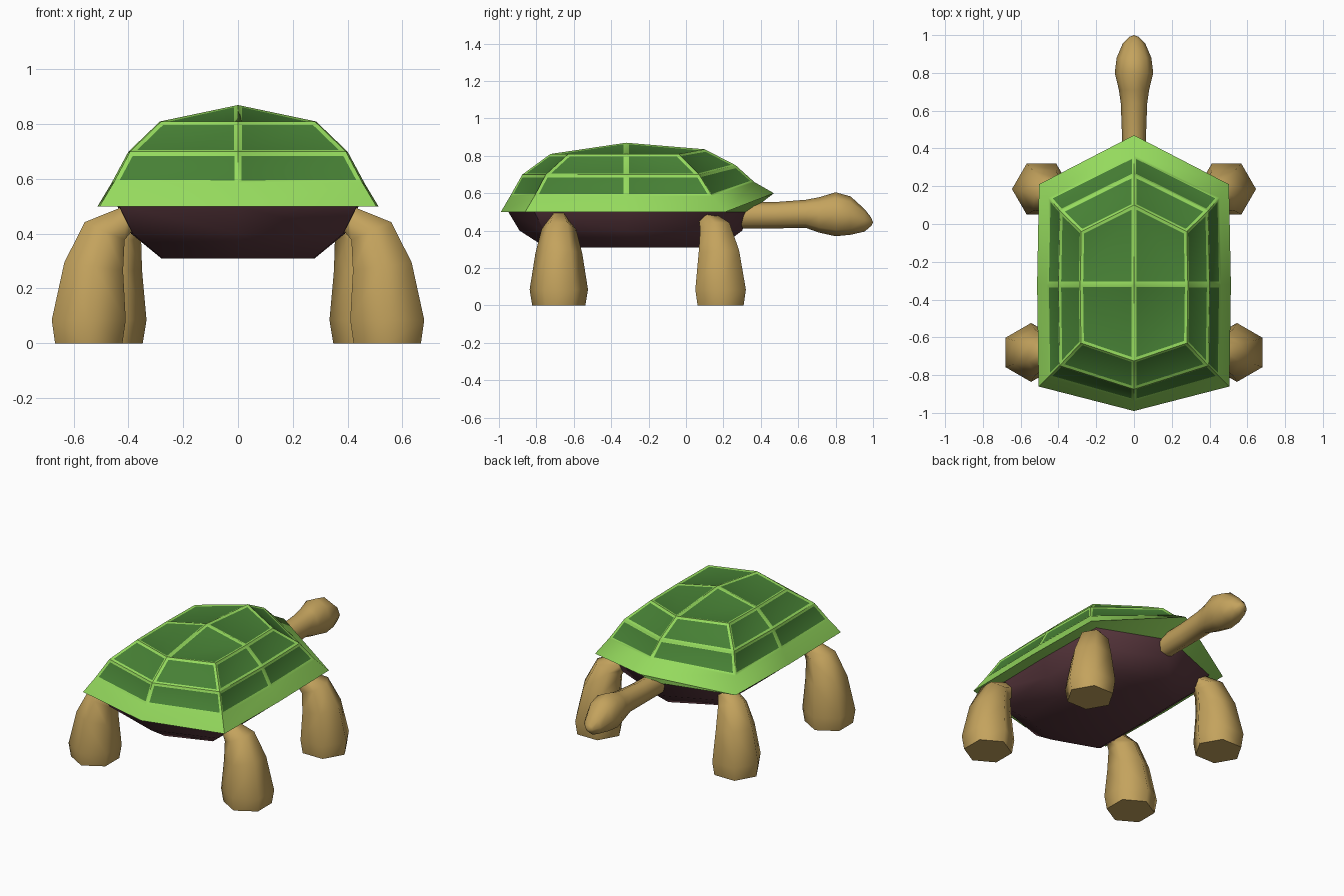
import bpy, bmesh, math
from mathutils import Vector

if "Cube" in bpy.data.objects:
    bpy.data.objects.remove(bpy.data.objects["Cube"])


def material(name, rgb):
    m = bpy.data.materials.new(name)
    m.diffuse_color = (*rgb, 1)
    m.use_nodes = True
    m.node_tree.nodes["Principled BSDF"].inputs["Base Color"].default_value = m.diffuse_color
    return m


LIGHT = material("light_green", (0.30, 0.70, 0.11))
DARK = material("dark_green", (0.062, 0.215, 0.035))
TAN = material("tan_skin", (0.55, 0.365, 0.11))
BROWN = material("dark_maroon", (0.105, 0.04, 0.05))


def finish(bm, name, mats, angle=50):
    bmesh.ops.recalc_face_normals(bm, faces=bm.faces)
    me = bpy.data.meshes.new(name)
    bm.to_mesh(me)
    bm.free()
    for m in mats:
        me.materials.append(m)
    ob = bpy.data.objects.new(name, me)
    bpy.context.collection.objects.link(ob)
    bpy.ops.object.select_all(action='DESELECT')
    ob.select_set(True)
    bpy.context.view_layer.objects.active = ob
    bpy.ops.object.shade_smooth_by_angle(angle=math.radians(angle))
    return ob


def loft(bm, rings):
    """Join rings of points with quads; returns vertex rings and face bands."""
    vr = [[bm.verts.new(p) for p in r] for r in rings]
    bands = []
    for a, b in zip(vr, vr[1:]):
        n = len(a)
        bands.append([bm.faces.new((a[i], a[(i + 1) % n], b[(i + 1) % n], b[i]))
                      for i in range(n)])
    return vr, bands


MID = -0.32  # y of the shell's cross seam


def shell_ring(x, rear, rear_corner, front_corner, front, z, z_front):
    """Eight-point mirrored outline, starting at the rear centre."""
    half = [(x * 0.985, rear_corner, z), (x, MID, z), (x * 0.98, front_corner, z)]
    return ([(0, rear, z)] + half + [(0, front, z_front)]
            + [(-a, b, c) for a, b, c in reversed(half)])


UNDER = (0.44, -0.95, -0.81, 0.17, 0.34, 0.50, 0.50)

# Shell: rim, two bands of plates and four top plates
bm = bmesh.new()
vr, bands = loft(bm, [shell_ring(*r) for r in (
    UNDER,
    (0.513, -0.99, -0.86, 0.21, 0.47, 0.50, 0.60),
    (0.462, -0.94, -0.81, 0.14, 0.365, 0.585, 0.66),
    (0.40, -0.875, -0.75, 0.07, 0.265, 0.70, 0.75),
    (0.285, -0.725, -0.63, -0.04, 0.10, 0.81, 0.835))])
peak = bm.verts.new((0, MID, 0.87))
top = vr[-1]
caps = [bm.faces.new((top[i], top[i + 1], top[(i + 2) % 8], peak)) for i in (0, 2, 4, 6)]
bmesh.ops.recalc_face_normals(bm, faces=bm.faces)
plates = bands[2] + bands[3] + caps
bmesh.ops.inset_individual(bm, faces=plates, thickness=0.015, depth=-0.005,
                           use_even_offset=True)
for f in plates:
    f.material_index = 1
finish(bm, "shell", [LIGHT, DARK])

# Belly
bm = bmesh.new()
vr, _ = loft(bm, [shell_ring(*r) for r in (
    UNDER,
    (0.39, -0.89, -0.76, 0.13, 0.30, 0.40, 0.40),
    (0.28, -0.75, -0.65, 0.04, 0.18, 0.31, 0.31))])
bm.faces.new(vr[-1])
finish(bm, "belly", [BROWN], 60)


# Legs: six-sided, rising from the foot and bending inwards to the belly
def leg(name, cx, cy, turn, side):
    # offset inwards, height, radius, tilt of the section
    sections = ((0, 0, 0.142, 0), (0, 0.085, 0.156, 0), (0.018, 0.28, 0.125, 8),
                (0.058, 0.41, 0.092, 24), (0.135, 0.452, 0.055, 60),
                (0.24, 0.455, 0.05, 80))
    inward = Vector((-math.cos(turn), -math.sin(turn), 0))
    across = Vector((math.sin(turn), -math.cos(turn), 0))
    rings = []
    for off, z, r, tilt in sections:
        t = math.radians(tilt)
        u = inward * math.cos(t) - Vector((0, 0, math.sin(t)))
        c = Vector((cx, cy, z)) + inward * off
        ring = []
        for k in range(6):
            a = math.radians(30 + 60 * k)
            p = c + u * (r * math.cos(a)) + across * (r * math.sin(a))
            ring.append((p.x * side, p.y, p.z))
        rings.append(ring)
    bm = bmesh.new()
    vr, _ = loft(bm, rings)
    bm.faces.new(vr[0])
    bm.faces.new(vr[-1])
    finish(bm, name, [TAN], 65)


for side, label in ((1, "right"), (-1, "left")):
    leg("back_leg_" + label, 0.545, -0.68, 0, side)
    leg("front_leg_" + label, 0.49, 0.185, math.radians(30), side)

# Neck and head: y, bottom, top, half width
profile = ((0.20, 0.41, 0.55, 0.06), (0.48, 0.412, 0.553, 0.064),
           (0.64, 0.415, 0.565, 0.07), (0.71, 0.39, 0.578, 0.08),
           (0.80, 0.37, 0.605, 0.102), (0.88, 0.378, 0.583, 0.092),
           (0.955, 0.395, 0.515, 0.06), (0.99, 0.425, 0.47, 0.026))
rings = []
for y, lo, hi, w in profile:
    rings.append([(w * math.cos(k * math.pi / 4), y,
                   (lo + hi) / 2 + (hi - lo) / 2 * math.sin(k * math.pi / 4))
                  for k in range(8)])
bm = bmesh.new()
vr, _ = loft(bm, rings)
bm.faces.new(vr[0])
tip = bm.verts.new((0, 1.0, 0.445))
for i in range(8):
    bm.faces.new((vr[-1][i], vr[-1][(i + 1) % 8], tip))
finish(bm, "neck_and_head", [TAN], 75)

### Exercise
From first line to last, return the records verbatim without their pictures.

### Response for this exercise
import bpy, bmesh, math
from mathutils import Vector

if "Cube" in bpy.data.objects:
    bpy.data.objects.remove(bpy.data.objects["Cube"])


def material(name, rgb):
    m = bpy.data.materials.new(name)
    m.diffuse_color = (*rgb, 1)
    m.use_nodes = True
    m.node_tree.nodes["Principled BSDF"].inputs["Base Color"].default_value = m.diffuse_color
    return m


LIGHT = material("light_green", (0.30, 0.70, 0.11))
DARK = material("dark_green", (0.062, 0.215, 0.035))
TAN = material("tan_skin", (0.55, 0.365, 0.11))
BROWN = material("dark_maroon", (0.105, 0.04, 0.05))


def finish(bm, name, mats, angle=50):
    bmesh.ops.recalc_face_normals(bm, faces=bm.faces)
    me = bpy.data.meshes.new(name)
    bm.to_mesh(me)
    bm.free()
    for m in mats:
        me.materials.append(m)
    ob = bpy.data.objects.new(name, me)
    bpy.context.collection.objects.link(ob)
    bpy.ops.object.select_all(action='DESELECT')
    ob.select_set(True)
    bpy.context.view_layer.objects.active = ob
    bpy.ops.object.shade_smooth_by_angle(angle=math.radians(angle))
    return ob


def loft(bm, rings):
    """Join rings of points with quads; returns vertex rings and face bands."""
    vr = [[bm.verts.new(p) for p in r] for r in rings]
    bands = []
    for a, b in zip(vr, vr[1:]):
        n = len(a)
        bands.append([bm.faces.new((a[i], a[(i + 1) % n], b[(i + 1) % n], b[i]))
                      for i in range(n)])
    return vr, bands


MID = -0.32  # y of the shell's cross seam


def shell_ring(x, rear, rear_corner, front_corner, front, z, z_front):
    """Eight-point mirrored outline, starting at the rear centre."""
    half = [(x * 0.985, rear_corner, z), (x, MID, z), (x * 0.98, front_corner, z)]
    return ([(0, rear, z)] + half + [(0, front, z_front)]
            + [(-a, b, c) for a, b, c in reversed(half)])


UNDER = (0.44, -0.95, -0.81, 0.17, 0.34, 0.50, 0.50)

# Shell: rim, two bands of plates and four top plates
bm = bmesh.new()
vr, bands = loft(bm, [shell_ring(*r) for r in (
    UNDER,
    (0.513, -0.99, -0.86, 0.21, 0.47, 0.50, 0.60),
    (0.462, -0.94, -0.81, 0.14, 0.365, 0.585, 0.66),
    (0.40, -0.875, -0.75, 0.07, 0.265, 0.70, 0.75),
    (0.285, -0.725, -0.63, -0.04, 0.10, 0.81, 0.835))])
peak = bm.verts.new((0, MID, 0.87))
top = vr[-1]
caps = [bm.faces.new((top[i], top[i + 1], top[(i + 2) % 8], peak)) for i in (0, 2, 4, 6)]
bmesh.ops.recalc_face_normals(bm, faces=bm.faces)
plates = bands[2] + bands[3] + caps
bmesh.ops.inset_individual(bm, faces=plates, thickness=0.015, depth=-0.005,
                           use_even_offset=True)
for f in plates:
    f.material_index = 1
finish(bm, "shell", [LIGHT, DARK])

# Belly
bm = bmesh.new()
vr, _ = loft(bm, [shell_ring(*r) for r in (
    UNDER,
    (0.39, -0.89, -0.76, 0.13, 0.30, 0.40, 0.40),
    (0.28, -0.75, -0.65, 0.04, 0.18, 0.31, 0.31))])
bm.faces.new(vr[-1])
finish(bm, "belly", [BROWN], 60)


# Legs: six-sided, rising from the foot and bending inwards to the belly
def leg(name, cx, cy, turn, side):
    # offset inwards, height, radius, tilt of the section
    sections = ((0, 0, 0.142, 0), (0, 0.085, 0.156, 0), (0.018, 0.28, 0.125, 8),
                (0.058, 0.41, 0.092, 24), (0.135, 0.452, 0.055, 60),
                (0.24, 0.455, 0.05, 80))
    inward = Vector((-math.cos(turn), -math.sin(turn), 0))
    across = Vector((math.sin(turn), -math.cos(turn), 0))
    rings = []
    for off, z, r, tilt in sections:
        t = math.radians(tilt)
        u = inward * math.cos(t) - Vector((0, 0, math.sin(t)))
        c = Vector((cx, cy, z)) + inward * off
        ring = []
        for k in range(6):
            a = math.radians(30 + 60 * k)
            p = c + u * (r * math.cos(a)) + across * (r * math.sin(a))
            ring.append((p.x * side, p.y, p.z))
        rings.append(ring)
    bm = bmesh.new()
    vr, _ = loft(bm, rings)
    bm.faces.new(vr[0])
    bm.faces.new(vr[-1])
    finish(bm, name, [TAN], 65)


for side, label in ((1, "right"), (-1, "left")):
    leg("back_leg_" + label, 0.545, -0.68, 0, side)
    leg("front_leg_" + label, 0.49, 0.185, math.radians(30), side)

# Neck and head: y, bottom, top, half width
profile = ((0.20, 0.41, 0.55, 0.06), (0.48, 0.412, 0.553, 0.064),
           (0.64, 0.415, 0.565, 0.07), (0.71, 0.39, 0.578, 0.08),
           (0.80, 0.37, 0.605, 0.102), (0.88, 0.378, 0.583, 0.092),
           (0.955, 0.395, 0.515, 0.06), (0.99, 0.425, 0.47, 0.026))
rings = []
for y, lo, hi, w in profile:
    rings.append([(w * math.cos(k * math.pi / 4), y,
                   (lo + hi) / 2 + (hi - lo) / 2 * math.sin(k * math.pi / 4))
                  for k in range(8)])
bm = bmesh.new()
vr, _ = loft(bm, rings)
bm.faces.new(vr[0])
tip = bm.verts.new((0, 1.0, 0.445))
for i in range(8):
    bm.faces.new((vr[-1][i], vr[-1][(i + 1) % 8], tip))
finish(bm, "neck_and_head", [TAN], 75)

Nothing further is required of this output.